Magnetic Power of Strangeness: Coal mines, War Victims, and Waste Dumps at DGSKA 2021 Conference
Strangeness sticks to places like a chewing gum into a sole of one’s sneakers during a summer day. Landscapes are not just passive witnesses of material transformations, social practices, or entanglements. Rubble of post-industrial landscapes seems to invite new engagements that perpetuate certain classificatory logic. Building upon my ethnographic research of wastescapes in Bohemia, I examine a history of an industrial landscape from 19th century coal mining till current recultivation. After their abandonment, the mines became part of a liminal demarcation zone at the end of the World War II. It served as a place for killing and burial of the victims whose lives were lost in a turmoil of the war.

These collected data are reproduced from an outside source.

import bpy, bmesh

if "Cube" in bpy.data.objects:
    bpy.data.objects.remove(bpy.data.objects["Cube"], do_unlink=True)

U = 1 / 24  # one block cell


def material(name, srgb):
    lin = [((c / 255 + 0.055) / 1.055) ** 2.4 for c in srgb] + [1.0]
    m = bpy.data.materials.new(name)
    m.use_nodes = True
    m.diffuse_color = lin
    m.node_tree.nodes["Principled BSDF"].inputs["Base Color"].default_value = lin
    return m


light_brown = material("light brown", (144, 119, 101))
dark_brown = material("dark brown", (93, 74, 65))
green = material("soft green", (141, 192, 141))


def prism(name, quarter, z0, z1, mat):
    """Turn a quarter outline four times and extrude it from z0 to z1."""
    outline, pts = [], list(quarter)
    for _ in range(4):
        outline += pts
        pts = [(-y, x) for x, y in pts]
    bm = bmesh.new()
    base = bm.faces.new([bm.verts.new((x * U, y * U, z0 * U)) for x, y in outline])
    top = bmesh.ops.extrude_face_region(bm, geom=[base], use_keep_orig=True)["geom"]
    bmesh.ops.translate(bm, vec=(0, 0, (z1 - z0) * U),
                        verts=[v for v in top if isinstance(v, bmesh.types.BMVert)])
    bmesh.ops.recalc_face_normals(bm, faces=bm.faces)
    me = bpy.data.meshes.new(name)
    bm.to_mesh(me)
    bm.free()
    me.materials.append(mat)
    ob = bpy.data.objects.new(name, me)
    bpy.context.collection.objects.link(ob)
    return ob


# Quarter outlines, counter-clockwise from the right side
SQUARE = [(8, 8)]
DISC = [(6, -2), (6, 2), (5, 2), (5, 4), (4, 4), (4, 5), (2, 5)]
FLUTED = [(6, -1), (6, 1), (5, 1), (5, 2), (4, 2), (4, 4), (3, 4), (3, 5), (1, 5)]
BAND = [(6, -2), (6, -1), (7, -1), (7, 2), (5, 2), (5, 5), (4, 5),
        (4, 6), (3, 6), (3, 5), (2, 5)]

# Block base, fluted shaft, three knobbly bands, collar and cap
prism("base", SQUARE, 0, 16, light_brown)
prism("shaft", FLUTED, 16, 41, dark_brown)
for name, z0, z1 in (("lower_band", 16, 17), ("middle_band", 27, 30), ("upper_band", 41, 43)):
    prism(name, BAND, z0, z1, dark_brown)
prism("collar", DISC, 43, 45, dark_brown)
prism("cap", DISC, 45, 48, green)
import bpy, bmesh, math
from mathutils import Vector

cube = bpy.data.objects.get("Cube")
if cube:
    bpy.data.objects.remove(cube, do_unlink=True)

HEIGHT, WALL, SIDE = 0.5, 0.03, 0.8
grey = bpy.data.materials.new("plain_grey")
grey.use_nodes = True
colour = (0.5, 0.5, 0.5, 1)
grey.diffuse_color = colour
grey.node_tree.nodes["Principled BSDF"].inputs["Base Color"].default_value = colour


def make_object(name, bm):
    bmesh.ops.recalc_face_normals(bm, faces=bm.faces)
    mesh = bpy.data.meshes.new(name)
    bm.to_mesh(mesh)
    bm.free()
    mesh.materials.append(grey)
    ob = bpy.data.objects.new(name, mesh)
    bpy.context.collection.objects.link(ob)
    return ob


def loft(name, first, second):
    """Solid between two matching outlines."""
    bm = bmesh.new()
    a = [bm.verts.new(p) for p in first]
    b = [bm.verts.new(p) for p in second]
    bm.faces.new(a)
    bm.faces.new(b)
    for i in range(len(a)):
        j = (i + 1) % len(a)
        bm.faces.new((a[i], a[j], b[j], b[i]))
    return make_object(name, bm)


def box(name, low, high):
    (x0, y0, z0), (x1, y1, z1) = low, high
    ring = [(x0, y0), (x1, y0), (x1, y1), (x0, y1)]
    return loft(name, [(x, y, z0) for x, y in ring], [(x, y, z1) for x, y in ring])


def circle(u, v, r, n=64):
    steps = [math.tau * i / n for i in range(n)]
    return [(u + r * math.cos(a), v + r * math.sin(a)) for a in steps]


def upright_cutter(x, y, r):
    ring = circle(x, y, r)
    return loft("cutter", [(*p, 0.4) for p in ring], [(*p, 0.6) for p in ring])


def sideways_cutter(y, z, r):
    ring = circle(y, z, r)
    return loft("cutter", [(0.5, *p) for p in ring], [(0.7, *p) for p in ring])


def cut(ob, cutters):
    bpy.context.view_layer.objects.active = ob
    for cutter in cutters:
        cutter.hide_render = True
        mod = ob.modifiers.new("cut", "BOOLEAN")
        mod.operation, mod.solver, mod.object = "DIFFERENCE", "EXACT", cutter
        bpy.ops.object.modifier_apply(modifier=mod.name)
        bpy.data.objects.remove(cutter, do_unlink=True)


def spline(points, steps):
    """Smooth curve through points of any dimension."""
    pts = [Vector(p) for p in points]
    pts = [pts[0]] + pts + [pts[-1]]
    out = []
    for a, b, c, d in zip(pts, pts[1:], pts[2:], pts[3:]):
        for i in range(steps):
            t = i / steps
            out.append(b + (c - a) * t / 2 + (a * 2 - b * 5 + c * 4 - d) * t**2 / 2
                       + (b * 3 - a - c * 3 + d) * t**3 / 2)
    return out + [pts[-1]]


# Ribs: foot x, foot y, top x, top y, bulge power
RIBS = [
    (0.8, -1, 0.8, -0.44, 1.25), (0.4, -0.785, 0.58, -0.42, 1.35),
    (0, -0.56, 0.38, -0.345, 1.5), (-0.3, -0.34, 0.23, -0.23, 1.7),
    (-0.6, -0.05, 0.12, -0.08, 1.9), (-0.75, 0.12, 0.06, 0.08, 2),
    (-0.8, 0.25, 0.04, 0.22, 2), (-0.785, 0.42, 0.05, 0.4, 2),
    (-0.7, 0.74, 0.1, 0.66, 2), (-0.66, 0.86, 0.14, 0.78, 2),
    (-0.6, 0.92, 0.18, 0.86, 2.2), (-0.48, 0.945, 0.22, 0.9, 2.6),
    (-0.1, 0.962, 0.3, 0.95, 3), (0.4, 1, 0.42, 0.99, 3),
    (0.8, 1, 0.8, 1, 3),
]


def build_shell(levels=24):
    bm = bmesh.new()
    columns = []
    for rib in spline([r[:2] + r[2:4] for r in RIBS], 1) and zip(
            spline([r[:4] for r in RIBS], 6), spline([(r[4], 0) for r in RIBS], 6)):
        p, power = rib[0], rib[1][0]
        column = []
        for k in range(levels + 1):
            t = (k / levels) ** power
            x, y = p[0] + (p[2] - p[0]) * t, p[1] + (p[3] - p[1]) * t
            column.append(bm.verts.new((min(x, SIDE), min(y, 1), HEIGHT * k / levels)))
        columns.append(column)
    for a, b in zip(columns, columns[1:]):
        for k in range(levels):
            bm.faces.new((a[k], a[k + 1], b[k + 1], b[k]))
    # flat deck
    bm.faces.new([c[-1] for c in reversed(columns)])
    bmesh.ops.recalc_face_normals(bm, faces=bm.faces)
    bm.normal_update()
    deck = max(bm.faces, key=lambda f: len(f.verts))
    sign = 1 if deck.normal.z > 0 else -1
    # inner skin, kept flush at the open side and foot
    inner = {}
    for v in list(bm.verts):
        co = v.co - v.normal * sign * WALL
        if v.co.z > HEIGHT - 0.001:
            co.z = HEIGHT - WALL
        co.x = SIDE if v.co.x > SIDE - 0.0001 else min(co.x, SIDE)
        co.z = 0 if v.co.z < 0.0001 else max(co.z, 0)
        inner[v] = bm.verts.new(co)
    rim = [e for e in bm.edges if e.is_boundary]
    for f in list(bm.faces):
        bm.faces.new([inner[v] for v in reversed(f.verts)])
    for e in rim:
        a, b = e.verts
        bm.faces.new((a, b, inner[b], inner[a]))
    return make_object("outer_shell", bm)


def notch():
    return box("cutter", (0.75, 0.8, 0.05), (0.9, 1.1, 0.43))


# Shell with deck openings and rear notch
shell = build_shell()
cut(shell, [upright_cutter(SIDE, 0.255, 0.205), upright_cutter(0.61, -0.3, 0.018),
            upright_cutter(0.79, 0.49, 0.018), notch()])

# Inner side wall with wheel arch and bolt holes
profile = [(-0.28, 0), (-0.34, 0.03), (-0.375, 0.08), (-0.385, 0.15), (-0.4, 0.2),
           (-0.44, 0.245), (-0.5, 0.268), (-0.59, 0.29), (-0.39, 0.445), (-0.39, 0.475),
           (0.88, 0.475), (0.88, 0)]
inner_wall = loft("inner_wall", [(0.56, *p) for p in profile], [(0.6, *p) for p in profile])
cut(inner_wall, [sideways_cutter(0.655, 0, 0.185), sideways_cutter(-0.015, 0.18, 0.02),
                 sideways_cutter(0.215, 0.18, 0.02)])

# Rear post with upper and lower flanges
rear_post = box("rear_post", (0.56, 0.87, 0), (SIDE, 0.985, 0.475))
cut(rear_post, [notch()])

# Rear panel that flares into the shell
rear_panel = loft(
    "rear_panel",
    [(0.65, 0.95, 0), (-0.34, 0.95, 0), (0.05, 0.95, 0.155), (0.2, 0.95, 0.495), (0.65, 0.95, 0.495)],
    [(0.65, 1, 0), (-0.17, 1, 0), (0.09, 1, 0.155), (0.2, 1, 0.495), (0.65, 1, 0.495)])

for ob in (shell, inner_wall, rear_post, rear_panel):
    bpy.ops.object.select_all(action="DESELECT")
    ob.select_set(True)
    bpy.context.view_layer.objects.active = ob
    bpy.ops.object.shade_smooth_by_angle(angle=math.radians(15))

Subsequent transformations into an industrial dump and later formal landfill reflects attempts to manage absences and forgetting. While the strange is supposed to become absent, it never really disappears. Using a metaphor of magnetism, I demonstrate that strange entities and activities attract each other along a spatiotemporal continuum. I argue that strangeness sticks to places and tends to perpetuate itself through a series of magnetic relations over time.